"The secretary does have full confidence in the job that Gen. Amos is doing," said George Little, the chief Pentagon spokesman. Little would not comment on allegations by defense lawyers that Amos asserted "undue command influence" in the cases that arose from the video showing four Marines urinating on the bodies of dead Taliban.
Lawyers for Capt. James Clement, the only officer charged in the urination case, alleged in court papers filed last week that Amos tried to influence Marine Lt. Gen. Thomas Waldhauser, the original convening authority who would decide whether cases went to a court martial.
The court papers, first disclosed by the Marine Corps Times, included a sworn statement from Waldhauser, who was then commander of Marines in the U.S. Central Command, on a 2011 meeting with Amos.
"I do not necessarily remember the exact words or sequence of what was said, but the [commandant] did make a comment to the effect that the Marines involved needed to be ‘crushed,'" Waldhauser said in the statement. "The CMC went on to say that he wanted these Marines to be discharged from the Marine Corps when this was all over," Waldhauser said.
Amos later replaced Waldhauser as the convening authority for the urination video cases with Lt. Gen. Richard Mills, head of the Marine Corps Combat Development Command.
In a statement, Col. Sean Gibson, a spokesman for the Marine Combat Development Command, confirmed that Amos met with Waldhauser in February 2012 to discuss the urination video cases.
"During the course of that conversation, the CMC (Amos) made some comments to Lt. Gen. Waldhauser that Gen. Amos felt could be perceived as interfering with Lt. Gen. Waldhauser’s independent and unfettered discretion to take actions in those cases," the statement said.
"The Commandant immediately realized that he had compromised the situation and took immediate action to ensure that the investigation and cases were given to an appropriate new convening authority who could exercise independent and unfettered discretion to take action in those cases," the statement said.
"There was never any intent to manipulate the courts martial system to undermine the rights of any Marine involved," the statement said.
Clement has been charged with "dereliction of duty and conduct unbecoming an officer and a gentleman for failing to stop the misconduct of junior Marines." He is expected to go on trial in November.

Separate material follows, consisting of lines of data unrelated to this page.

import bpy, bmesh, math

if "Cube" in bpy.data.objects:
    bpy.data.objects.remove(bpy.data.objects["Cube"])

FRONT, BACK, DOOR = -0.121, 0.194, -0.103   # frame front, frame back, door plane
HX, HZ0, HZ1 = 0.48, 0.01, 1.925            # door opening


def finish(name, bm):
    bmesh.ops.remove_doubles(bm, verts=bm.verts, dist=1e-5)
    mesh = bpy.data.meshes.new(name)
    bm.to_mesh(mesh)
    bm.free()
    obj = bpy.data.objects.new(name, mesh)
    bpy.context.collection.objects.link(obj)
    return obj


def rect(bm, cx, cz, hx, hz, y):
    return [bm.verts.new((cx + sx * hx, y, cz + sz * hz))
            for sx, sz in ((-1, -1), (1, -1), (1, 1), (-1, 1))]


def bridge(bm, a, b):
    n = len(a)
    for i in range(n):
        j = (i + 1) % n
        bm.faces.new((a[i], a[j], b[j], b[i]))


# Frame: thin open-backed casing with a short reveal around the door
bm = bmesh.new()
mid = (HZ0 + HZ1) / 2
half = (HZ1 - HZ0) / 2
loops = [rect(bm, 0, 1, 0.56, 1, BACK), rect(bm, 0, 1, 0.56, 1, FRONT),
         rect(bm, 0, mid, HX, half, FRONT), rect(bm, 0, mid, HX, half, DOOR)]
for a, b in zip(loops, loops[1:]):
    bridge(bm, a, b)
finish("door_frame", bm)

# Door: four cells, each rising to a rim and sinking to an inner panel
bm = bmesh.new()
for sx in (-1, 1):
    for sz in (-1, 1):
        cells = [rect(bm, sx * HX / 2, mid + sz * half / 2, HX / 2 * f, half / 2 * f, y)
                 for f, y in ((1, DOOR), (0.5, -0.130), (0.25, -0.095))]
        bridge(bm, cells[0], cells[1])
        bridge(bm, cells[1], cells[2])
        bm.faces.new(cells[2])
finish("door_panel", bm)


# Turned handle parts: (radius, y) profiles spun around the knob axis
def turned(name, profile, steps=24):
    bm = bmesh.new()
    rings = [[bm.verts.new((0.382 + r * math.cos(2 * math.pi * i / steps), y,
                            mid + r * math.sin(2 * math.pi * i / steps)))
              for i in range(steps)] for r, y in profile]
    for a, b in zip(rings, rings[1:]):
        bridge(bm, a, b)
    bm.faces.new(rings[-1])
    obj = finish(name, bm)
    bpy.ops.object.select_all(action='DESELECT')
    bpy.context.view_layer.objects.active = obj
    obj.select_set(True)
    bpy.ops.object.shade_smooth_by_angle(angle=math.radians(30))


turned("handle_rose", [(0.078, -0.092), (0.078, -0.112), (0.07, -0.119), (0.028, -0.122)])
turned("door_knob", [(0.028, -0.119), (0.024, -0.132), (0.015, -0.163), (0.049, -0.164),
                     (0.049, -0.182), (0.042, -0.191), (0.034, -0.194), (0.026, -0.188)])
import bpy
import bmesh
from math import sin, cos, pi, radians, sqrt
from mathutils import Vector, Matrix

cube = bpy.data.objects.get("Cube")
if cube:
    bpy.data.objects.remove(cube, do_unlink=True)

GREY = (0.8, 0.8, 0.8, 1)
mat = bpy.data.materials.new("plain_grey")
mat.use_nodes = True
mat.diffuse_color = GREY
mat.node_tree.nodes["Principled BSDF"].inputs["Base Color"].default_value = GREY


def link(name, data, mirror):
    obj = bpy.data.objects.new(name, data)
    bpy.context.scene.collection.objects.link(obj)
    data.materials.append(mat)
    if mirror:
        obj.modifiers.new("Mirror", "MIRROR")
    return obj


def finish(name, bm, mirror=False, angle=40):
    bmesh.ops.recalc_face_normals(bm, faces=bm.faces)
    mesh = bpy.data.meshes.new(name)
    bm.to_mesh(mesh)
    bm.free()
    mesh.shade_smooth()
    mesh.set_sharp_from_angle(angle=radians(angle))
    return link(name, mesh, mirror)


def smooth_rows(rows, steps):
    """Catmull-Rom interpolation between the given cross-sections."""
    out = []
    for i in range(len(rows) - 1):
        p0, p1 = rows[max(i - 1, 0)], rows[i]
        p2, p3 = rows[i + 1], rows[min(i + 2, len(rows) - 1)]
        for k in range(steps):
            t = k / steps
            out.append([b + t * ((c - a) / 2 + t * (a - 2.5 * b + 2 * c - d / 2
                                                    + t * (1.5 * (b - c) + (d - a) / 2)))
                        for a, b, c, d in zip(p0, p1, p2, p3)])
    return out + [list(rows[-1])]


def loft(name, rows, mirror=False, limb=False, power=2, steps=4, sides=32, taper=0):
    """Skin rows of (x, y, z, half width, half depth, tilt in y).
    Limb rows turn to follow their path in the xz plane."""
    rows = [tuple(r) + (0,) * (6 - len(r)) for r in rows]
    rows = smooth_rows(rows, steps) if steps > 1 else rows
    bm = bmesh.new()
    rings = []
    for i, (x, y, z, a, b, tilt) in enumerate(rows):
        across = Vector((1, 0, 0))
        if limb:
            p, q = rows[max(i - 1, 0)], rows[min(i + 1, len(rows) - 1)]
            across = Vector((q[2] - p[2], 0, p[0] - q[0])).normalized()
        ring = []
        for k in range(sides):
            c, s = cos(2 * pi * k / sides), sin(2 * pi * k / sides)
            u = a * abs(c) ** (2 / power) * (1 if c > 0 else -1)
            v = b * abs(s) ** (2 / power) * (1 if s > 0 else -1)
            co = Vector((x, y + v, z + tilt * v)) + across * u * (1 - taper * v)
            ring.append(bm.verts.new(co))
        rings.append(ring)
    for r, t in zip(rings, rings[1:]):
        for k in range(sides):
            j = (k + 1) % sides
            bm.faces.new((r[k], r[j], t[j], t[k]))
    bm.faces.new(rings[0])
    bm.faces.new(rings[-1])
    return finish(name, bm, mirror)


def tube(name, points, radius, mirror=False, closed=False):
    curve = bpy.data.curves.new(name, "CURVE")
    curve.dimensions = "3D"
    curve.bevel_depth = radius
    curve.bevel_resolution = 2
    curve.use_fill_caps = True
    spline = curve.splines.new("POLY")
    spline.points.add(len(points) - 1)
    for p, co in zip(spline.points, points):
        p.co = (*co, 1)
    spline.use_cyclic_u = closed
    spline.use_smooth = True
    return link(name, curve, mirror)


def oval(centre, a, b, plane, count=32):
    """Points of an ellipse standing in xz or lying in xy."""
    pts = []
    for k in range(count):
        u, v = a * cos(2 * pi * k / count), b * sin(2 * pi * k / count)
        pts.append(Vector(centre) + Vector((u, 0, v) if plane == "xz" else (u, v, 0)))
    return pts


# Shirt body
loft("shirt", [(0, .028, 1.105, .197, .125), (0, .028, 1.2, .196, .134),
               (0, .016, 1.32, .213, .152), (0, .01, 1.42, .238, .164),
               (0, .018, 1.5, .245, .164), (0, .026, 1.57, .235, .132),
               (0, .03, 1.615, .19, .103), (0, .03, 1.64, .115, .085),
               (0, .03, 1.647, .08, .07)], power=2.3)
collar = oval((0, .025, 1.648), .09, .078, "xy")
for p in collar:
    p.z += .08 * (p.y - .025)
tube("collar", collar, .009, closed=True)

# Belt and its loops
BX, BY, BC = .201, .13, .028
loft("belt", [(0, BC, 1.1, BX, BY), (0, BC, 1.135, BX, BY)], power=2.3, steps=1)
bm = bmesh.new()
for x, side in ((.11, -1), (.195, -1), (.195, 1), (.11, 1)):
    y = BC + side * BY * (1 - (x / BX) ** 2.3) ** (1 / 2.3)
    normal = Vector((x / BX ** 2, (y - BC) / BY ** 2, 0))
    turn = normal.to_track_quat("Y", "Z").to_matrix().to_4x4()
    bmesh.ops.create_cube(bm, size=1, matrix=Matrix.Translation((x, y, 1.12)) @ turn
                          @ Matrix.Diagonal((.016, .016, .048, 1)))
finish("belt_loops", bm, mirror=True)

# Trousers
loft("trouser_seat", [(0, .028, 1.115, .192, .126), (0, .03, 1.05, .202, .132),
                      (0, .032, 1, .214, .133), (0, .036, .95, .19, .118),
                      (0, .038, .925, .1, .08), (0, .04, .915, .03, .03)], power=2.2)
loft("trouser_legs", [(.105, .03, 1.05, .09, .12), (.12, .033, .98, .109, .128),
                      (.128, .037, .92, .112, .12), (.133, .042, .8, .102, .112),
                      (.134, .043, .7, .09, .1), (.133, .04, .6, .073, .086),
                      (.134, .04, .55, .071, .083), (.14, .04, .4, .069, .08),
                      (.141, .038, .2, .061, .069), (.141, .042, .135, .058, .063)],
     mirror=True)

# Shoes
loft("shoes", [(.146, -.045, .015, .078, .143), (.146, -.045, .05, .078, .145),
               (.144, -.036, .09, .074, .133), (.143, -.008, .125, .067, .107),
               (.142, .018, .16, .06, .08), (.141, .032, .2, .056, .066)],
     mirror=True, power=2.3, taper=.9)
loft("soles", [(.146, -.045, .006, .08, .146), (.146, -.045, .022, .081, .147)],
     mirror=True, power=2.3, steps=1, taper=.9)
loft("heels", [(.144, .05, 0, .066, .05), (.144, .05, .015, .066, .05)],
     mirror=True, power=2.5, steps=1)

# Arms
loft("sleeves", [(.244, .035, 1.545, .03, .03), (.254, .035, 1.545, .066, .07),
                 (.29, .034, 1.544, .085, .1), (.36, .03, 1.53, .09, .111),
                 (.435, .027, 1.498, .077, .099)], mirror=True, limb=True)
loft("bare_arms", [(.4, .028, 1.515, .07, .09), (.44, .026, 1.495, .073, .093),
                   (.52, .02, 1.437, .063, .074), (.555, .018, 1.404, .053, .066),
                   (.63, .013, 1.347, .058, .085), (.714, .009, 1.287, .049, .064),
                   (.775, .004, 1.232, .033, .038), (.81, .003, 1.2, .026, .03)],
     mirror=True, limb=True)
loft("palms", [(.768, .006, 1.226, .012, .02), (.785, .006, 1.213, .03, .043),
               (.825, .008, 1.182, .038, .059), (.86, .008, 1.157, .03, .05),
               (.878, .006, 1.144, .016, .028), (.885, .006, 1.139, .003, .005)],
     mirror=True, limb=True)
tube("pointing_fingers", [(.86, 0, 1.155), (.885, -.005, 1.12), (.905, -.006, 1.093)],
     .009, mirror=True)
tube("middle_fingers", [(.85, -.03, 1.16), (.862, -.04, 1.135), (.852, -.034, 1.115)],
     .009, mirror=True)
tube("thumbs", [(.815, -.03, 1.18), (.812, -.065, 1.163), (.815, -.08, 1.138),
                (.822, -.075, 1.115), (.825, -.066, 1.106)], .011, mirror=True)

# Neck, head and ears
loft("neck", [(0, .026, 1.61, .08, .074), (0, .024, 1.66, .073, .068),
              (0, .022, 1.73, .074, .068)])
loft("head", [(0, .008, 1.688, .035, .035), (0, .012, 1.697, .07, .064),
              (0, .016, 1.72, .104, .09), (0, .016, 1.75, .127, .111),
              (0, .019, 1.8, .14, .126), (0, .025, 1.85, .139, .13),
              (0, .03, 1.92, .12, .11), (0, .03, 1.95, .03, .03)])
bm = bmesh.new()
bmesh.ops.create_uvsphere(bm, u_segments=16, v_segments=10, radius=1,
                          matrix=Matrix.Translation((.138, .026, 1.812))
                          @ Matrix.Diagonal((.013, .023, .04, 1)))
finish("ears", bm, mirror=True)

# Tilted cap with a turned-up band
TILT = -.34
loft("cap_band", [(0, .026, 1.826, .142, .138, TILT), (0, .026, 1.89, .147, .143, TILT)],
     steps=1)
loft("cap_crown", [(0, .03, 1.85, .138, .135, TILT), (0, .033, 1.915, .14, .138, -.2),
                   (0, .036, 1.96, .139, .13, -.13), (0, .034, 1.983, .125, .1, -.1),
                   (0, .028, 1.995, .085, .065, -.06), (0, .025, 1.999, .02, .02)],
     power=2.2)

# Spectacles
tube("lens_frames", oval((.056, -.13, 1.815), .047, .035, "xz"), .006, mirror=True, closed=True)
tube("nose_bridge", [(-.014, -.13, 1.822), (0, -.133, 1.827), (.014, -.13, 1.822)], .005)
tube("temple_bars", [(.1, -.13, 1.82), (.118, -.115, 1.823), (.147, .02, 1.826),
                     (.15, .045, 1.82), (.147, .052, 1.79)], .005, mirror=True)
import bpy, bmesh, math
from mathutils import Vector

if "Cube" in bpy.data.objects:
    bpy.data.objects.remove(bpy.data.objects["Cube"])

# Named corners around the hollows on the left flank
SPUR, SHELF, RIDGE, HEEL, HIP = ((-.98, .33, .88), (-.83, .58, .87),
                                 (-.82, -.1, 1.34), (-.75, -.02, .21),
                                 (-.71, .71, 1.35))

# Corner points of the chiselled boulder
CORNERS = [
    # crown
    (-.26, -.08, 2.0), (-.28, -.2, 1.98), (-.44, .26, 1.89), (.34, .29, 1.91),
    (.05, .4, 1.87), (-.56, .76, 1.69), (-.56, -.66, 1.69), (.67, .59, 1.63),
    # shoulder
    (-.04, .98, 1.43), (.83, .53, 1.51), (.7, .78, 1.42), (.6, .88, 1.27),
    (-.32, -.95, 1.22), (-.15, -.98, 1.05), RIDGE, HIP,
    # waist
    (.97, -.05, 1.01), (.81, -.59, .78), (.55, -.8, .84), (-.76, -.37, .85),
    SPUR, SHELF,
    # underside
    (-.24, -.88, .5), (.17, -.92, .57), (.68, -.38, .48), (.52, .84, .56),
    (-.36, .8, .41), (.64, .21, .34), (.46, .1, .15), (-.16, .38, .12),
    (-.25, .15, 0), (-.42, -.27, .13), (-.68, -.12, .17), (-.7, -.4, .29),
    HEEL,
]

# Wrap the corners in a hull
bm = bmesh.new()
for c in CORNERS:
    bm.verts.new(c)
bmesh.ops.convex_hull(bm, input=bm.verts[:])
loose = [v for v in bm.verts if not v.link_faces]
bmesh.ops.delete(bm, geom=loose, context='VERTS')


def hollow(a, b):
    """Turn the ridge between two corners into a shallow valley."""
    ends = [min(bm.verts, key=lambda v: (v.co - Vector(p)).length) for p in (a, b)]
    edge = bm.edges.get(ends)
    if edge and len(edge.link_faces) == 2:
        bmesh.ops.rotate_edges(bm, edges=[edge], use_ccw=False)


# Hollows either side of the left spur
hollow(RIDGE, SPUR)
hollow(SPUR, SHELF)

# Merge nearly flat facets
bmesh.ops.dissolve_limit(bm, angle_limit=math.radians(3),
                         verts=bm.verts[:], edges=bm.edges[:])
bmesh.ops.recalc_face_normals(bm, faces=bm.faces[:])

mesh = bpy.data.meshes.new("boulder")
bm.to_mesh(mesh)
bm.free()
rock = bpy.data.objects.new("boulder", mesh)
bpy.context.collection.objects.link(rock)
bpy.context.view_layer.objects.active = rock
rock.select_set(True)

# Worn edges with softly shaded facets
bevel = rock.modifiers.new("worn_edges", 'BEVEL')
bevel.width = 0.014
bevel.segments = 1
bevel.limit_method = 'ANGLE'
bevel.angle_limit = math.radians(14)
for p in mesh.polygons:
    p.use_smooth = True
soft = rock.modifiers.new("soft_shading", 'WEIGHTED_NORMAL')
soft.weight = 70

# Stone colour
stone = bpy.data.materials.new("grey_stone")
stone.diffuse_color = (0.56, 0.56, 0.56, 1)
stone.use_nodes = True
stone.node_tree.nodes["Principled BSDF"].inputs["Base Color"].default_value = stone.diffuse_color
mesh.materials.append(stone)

Six enlisted Marines have previously accepted non-judicial punishment or faced a special court martial on charges involving the video of scout snipers from the 3rd Battalion, 2nd Marines, urinating on the bodies of dead Taliban in southwestern Afghanistan's Helmand province in July 2011. Clement was then the executive officer of Kilo Company, 3rd Battalion.
This is the second recent occurrence for undue command influence to make national headlines. Comments made by President Obama in May regarding sexual assault played into the ruling of a military sexual assault case in Hawaii.
A military judge in Hawaii last month ruled that because of remarks made by President Obama at a May 7 news conference, defendants in two separate sex assault cases could not be punitively discharged if they were convicted.
At the news conference, Obama said of sex assault cases that "the bottom line is I have no tolerance for this. I expect consequences."
"So I don't just want more speeches or awareness programs or training, but ultimately folks look the other way," Obama said. "If we find out somebody's engaging in this, they've got to be held accountable -- prosecuted, stripped of their positions, court martialed, fired, dishonorably discharged. Period."
It is unclear what effect the alleged comments made by Amos to Waldhauser could have on the Clement's case.